Loops/exercises/change-it-up

fruits = [‘banana’, ‘apple’, ‘orange’, ‘tomato’, ‘pear’, ‘grape’]
print ‘You have…’
for f in fruits:
if f == ‘tomato’:
print ‘A tomato is not a fruit!’ # (It actually is.)
print ‘A’, f
else:
print ‘A fine selection of fruits!’

Output
You have…
A banana
A apple
A orange
A tomato is not a fruit!
A tomato
A pear
A grape
A fine selection of fruits!

I wish to understand the logistic behind this output for the above mentioned code. How has for/else worked here?

Hello! The else belongs to the if statement. Essentially the code runs as so:
For every item (f) in the list fruits, run the following code:
If the item f equals the string tomato, then run this code:
Print to the console “A tomato is not a fruit”
Then, print “A”, followed by the item f
If the item f does not equal the string tomato, print A fine selection of fruits!.

I hope this helps!

1 Like

When the iteration of for loop takes place, only once does the condition of f==Tomato is satisfied. Thereafter follows the print A, f statement follows. Should not that result into the following output in console:
You have…
A tomato is not a fruit
A tomato
A fine selection of fruits!

It depends on the indenting of the code-sorry, I should have said that in my first reply. If it was like so:

for f in fruits:
   #code 
else:
  print("A fine selection of fruits!")

Then, yes, the else would be connected to the for, however that is very rarely used; more often, one would just leave the else off:

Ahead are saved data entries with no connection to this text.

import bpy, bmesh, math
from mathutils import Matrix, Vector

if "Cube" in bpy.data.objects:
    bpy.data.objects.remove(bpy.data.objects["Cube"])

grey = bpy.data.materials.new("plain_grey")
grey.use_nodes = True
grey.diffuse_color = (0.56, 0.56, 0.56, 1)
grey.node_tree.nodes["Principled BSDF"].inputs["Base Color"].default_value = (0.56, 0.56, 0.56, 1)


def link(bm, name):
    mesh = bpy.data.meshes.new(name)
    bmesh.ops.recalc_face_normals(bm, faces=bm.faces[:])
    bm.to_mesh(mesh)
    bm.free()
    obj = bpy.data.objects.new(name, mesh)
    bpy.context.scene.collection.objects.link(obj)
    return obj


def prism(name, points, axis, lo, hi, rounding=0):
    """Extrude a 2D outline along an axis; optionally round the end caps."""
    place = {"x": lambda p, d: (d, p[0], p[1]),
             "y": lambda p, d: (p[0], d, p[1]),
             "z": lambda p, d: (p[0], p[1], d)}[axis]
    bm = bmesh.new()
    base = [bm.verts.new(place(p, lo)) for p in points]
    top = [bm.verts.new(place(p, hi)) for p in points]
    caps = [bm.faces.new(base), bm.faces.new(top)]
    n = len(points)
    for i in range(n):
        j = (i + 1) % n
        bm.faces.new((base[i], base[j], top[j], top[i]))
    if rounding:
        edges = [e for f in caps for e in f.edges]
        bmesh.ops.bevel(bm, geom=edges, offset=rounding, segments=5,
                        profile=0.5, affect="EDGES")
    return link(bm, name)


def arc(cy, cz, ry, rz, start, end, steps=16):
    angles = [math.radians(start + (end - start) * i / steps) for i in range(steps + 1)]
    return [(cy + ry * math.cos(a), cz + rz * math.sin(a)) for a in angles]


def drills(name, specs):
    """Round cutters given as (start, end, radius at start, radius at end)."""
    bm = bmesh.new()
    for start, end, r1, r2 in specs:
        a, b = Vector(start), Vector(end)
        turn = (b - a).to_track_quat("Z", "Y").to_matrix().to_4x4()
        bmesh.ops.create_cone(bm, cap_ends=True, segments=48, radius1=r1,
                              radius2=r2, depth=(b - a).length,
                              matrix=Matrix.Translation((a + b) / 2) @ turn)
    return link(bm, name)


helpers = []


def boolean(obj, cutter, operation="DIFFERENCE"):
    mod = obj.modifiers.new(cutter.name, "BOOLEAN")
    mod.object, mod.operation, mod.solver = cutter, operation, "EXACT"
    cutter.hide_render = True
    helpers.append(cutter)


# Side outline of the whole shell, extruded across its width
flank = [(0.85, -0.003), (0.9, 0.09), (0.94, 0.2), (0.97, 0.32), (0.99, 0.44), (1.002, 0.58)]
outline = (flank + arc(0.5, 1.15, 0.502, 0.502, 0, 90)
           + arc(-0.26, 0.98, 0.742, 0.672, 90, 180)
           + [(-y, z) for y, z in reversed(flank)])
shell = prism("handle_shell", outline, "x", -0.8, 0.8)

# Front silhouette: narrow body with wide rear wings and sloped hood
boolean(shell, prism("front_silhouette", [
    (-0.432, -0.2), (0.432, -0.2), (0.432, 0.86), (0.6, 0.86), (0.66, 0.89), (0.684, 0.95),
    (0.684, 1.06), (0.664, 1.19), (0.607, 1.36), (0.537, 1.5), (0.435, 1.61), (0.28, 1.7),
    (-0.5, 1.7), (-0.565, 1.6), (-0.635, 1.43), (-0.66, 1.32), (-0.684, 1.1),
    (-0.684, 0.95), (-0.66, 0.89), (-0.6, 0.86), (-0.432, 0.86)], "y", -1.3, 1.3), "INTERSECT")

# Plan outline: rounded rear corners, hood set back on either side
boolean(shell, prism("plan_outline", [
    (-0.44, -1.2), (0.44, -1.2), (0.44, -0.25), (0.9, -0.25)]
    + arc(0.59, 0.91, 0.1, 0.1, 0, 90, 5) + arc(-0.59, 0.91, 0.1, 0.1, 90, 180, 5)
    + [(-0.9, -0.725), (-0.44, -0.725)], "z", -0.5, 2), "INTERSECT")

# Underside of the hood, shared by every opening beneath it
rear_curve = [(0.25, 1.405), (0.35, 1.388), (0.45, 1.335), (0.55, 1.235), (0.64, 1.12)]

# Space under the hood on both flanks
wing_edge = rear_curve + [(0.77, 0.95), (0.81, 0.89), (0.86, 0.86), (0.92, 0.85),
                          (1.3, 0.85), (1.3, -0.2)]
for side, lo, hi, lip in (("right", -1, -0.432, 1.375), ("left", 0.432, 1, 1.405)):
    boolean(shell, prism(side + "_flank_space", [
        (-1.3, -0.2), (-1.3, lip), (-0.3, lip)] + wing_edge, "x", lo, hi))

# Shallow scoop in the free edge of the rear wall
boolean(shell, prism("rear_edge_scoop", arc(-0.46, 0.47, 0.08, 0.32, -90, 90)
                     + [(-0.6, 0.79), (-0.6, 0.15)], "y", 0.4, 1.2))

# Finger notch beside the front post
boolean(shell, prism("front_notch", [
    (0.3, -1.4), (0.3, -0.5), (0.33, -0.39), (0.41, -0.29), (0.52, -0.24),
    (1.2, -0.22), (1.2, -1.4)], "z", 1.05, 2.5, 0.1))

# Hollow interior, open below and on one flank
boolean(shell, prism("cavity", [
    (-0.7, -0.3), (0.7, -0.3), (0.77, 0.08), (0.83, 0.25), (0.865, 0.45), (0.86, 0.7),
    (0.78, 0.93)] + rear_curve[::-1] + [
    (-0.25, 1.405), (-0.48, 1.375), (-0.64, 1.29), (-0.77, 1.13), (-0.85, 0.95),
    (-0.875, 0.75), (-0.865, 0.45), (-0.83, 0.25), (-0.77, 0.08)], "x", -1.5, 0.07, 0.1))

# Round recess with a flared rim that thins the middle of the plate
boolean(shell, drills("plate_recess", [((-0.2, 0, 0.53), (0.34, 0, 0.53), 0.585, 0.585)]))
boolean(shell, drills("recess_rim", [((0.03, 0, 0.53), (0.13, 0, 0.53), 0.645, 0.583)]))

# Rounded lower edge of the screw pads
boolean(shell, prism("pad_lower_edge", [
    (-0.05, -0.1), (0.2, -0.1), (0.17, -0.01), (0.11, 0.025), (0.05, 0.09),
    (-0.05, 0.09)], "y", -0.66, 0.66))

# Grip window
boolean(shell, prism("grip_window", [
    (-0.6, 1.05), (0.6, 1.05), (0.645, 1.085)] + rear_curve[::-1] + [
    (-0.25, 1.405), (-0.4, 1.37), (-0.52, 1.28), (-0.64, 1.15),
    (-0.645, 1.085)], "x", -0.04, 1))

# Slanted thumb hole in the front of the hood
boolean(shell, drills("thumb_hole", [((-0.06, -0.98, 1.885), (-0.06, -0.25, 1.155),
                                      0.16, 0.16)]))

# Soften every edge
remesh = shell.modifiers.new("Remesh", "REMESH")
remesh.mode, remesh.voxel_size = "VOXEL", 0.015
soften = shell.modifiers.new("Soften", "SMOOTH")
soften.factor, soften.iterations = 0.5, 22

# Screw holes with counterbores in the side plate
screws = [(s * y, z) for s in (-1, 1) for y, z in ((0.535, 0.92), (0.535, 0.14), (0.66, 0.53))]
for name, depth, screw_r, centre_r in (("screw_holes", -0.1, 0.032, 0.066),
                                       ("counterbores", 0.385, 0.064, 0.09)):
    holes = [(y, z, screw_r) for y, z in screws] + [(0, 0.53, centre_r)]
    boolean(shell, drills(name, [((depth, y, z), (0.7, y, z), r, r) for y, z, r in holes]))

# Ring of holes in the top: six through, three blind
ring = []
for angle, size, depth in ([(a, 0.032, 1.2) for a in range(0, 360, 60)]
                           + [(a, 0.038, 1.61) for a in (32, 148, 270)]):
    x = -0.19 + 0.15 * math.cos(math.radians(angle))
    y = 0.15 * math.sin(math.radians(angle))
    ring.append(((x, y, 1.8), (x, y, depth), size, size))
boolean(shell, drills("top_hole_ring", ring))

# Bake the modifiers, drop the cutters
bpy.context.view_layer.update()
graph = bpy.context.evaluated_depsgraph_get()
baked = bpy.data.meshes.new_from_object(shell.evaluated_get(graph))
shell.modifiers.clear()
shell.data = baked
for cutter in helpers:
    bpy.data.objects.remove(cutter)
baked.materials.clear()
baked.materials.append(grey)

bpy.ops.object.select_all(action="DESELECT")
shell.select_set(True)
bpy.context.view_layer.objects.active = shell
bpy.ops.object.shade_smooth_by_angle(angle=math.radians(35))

for f in fruits:
  #code 
print("A fine selection of fruits!")

I hope that helps!

1 Like